Segment Start: Working data

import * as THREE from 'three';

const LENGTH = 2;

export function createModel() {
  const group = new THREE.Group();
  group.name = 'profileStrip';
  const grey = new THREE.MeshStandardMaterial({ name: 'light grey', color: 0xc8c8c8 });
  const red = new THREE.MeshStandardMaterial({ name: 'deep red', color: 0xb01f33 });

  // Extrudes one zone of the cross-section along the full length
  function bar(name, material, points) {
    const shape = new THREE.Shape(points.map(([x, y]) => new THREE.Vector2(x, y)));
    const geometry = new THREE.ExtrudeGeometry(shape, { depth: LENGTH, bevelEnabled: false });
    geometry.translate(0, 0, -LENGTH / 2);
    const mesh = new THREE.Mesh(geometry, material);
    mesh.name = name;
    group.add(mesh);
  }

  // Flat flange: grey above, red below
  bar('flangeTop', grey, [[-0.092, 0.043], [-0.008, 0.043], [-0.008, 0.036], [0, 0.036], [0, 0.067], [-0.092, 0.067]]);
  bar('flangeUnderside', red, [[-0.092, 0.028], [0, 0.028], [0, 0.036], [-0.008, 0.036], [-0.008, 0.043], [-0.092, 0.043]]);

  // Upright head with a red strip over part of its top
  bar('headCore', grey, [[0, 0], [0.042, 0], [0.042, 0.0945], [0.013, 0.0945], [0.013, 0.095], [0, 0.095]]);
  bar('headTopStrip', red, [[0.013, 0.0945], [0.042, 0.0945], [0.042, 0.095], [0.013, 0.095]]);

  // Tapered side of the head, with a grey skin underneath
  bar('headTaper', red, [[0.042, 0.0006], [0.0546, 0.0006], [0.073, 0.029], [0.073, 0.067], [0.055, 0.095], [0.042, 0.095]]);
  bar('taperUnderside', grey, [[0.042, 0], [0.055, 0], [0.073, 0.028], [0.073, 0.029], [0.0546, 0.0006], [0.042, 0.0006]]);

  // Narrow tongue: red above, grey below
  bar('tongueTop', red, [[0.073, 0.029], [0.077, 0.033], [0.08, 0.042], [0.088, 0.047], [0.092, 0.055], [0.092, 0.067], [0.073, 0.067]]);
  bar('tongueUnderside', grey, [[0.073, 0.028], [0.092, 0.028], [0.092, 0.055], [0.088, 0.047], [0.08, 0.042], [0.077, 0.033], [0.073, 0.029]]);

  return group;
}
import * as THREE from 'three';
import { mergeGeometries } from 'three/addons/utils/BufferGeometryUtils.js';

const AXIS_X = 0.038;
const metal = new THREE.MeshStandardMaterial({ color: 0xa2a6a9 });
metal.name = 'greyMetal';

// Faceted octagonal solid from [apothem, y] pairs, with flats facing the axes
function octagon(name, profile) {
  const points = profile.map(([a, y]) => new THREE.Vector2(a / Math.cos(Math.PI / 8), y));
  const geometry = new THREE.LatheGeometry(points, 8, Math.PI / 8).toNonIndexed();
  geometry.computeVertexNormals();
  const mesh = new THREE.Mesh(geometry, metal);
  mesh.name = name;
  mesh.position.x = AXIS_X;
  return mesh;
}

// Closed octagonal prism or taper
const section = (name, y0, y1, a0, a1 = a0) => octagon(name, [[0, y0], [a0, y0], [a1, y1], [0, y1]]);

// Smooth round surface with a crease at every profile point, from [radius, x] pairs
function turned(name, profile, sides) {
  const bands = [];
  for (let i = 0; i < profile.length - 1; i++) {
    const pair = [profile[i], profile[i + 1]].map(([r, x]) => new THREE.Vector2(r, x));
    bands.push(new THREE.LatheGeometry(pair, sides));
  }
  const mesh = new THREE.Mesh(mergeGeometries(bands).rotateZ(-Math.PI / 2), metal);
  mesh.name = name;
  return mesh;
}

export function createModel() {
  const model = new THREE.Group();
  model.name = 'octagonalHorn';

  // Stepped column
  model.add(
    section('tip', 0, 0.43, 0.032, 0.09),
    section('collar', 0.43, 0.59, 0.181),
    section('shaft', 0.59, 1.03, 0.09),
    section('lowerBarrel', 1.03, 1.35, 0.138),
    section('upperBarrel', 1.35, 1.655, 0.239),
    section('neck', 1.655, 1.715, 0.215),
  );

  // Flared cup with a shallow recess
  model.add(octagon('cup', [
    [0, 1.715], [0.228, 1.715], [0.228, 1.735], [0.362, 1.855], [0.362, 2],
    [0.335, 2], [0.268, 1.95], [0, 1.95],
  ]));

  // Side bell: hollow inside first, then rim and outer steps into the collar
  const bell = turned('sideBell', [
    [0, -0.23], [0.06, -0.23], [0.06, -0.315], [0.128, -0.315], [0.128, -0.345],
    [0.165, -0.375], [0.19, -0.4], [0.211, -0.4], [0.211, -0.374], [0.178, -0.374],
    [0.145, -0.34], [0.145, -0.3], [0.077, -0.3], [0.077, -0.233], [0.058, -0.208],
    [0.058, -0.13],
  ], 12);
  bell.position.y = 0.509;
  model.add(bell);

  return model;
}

Segment End: Working data

* To do
Copy the records above exactly.

* Reply
import * as THREE from 'three';

const LENGTH = 2;

export function createModel() {
  const group = new THREE.Group();
  group.name = 'profileStrip';
  const grey = new THREE.MeshStandardMaterial({ name: 'light grey', color: 0xc8c8c8 });
  const red = new THREE.MeshStandardMaterial({ name: 'deep red', color: 0xb01f33 });

  // Extrudes one zone of the cross-section along the full length
  function bar(name, material, points) {
    const shape = new THREE.Shape(points.map(([x, y]) => new THREE.Vector2(x, y)));
    const geometry = new THREE.ExtrudeGeometry(shape, { depth: LENGTH, bevelEnabled: false });
    geometry.translate(0, 0, -LENGTH / 2);
    const mesh = new THREE.Mesh(geometry, material);
    mesh.name = name;
    group.add(mesh);
  }

  // Flat flange: grey above, red below
  bar('flangeTop', grey, [[-0.092, 0.043], [-0.008, 0.043], [-0.008, 0.036], [0, 0.036], [0, 0.067], [-0.092, 0.067]]);
  bar('flangeUnderside', red, [[-0.092, 0.028], [0, 0.028], [0, 0.036], [-0.008, 0.036], [-0.008, 0.043], [-0.092, 0.043]]);

  // Upright head with a red strip over part of its top
  bar('headCore', grey, [[0, 0], [0.042, 0], [0.042, 0.0945], [0.013, 0.0945], [0.013, 0.095], [0, 0.095]]);
  bar('headTopStrip', red, [[0.013, 0.0945], [0.042, 0.0945], [0.042, 0.095], [0.013, 0.095]]);

  // Tapered side of the head, with a grey skin underneath
  bar('headTaper', red, [[0.042, 0.0006], [0.0546, 0.0006], [0.073, 0.029], [0.073, 0.067], [0.055, 0.095], [0.042, 0.095]]);
  bar('taperUnderside', grey, [[0.042, 0], [0.055, 0], [0.073, 0.028], [0.073, 0.029], [0.0546, 0.0006], [0.042, 0.0006]]);

  // Narrow tongue: red above, grey below
  bar('tongueTop', red, [[0.073, 0.029], [0.077, 0.033], [0.08, 0.042], [0.088, 0.047], [0.092, 0.055], [0.092, 0.067], [0.073, 0.067]]);
  bar('tongueUnderside', grey, [[0.073, 0.028], [0.092, 0.028], [0.092, 0.055], [0.088, 0.047], [0.08, 0.042], [0.077, 0.033], [0.073, 0.029]]);

  return group;
}
import * as THREE from 'three';
import { mergeGeometries } from 'three/addons/utils/BufferGeometryUtils.js';

const AXIS_X = 0.038;
const metal = new THREE.MeshStandardMaterial({ color: 0xa2a6a9 });
metal.name = 'greyMetal';

// Faceted octagonal solid from [apothem, y] pairs, with flats facing the axes
function octagon(name, profile) {
  const points = profile.map(([a, y]) => new THREE.Vector2(a / Math.cos(Math.PI / 8), y));
  const geometry = new THREE.LatheGeometry(points, 8, Math.PI / 8).toNonIndexed();
  geometry.computeVertexNormals();
  const mesh = new THREE.Mesh(geometry, metal);
  mesh.name = name;
  mesh.position.x = AXIS_X;
  return mesh;
}

// Closed octagonal prism or taper
const section = (name, y0, y1, a0, a1 = a0) => octagon(name, [[0, y0], [a0, y0], [a1, y1], [0, y1]]);

// Smooth round surface with a crease at every profile point, from [radius, x] pairs
function turned(name, profile, sides) {
  const bands = [];
  for (let i = 0; i < profile.length - 1; i++) {
    const pair = [profile[i], profile[i + 1]].map(([r, x]) => new THREE.Vector2(r, x));
    bands.push(new THREE.LatheGeometry(pair, sides));
  }
  const mesh = new THREE.Mesh(mergeGeometries(bands).rotateZ(-Math.PI / 2), metal);
  mesh.name = name;
  return mesh;
}

export function createModel() {
  const model = new THREE.Group();
  model.name = 'octagonalHorn';

  // Stepped column
  model.add(
    section('tip', 0, 0.43, 0.032, 0.09),
    section('collar', 0.43, 0.59, 0.181),
    section('shaft', 0.59, 1.03, 0.09),
    section('lowerBarrel', 1.03, 1.35, 0.138),
    section('upperBarrel', 1.35, 1.655, 0.239),
    section('neck', 1.655, 1.715, 0.215),
  );

  // Flared cup with a shallow recess
  model.add(octagon('cup', [
    [0, 1.715], [0.228, 1.715], [0.228, 1.735], [0.362, 1.855], [0.362, 2],
    [0.335, 2], [0.268, 1.95], [0, 1.95],
  ]));

  // Side bell: hollow inside first, then rim and outer steps into the collar
  const bell = turned('sideBell', [
    [0, -0.23], [0.06, -0.23], [0.06, -0.315], [0.128, -0.315], [0.128, -0.345],
    [0.165, -0.375], [0.19, -0.4], [0.211, -0.4], [0.211, -0.374], [0.178, -0.374],
    [0.145, -0.34], [0.145, -0.3], [0.077, -0.3], [0.077, -0.233], [0.058, -0.208],
    [0.058, -0.13],
  ], 12);
  bell.position.y = 0.509;
  model.add(bell);

  return model;
}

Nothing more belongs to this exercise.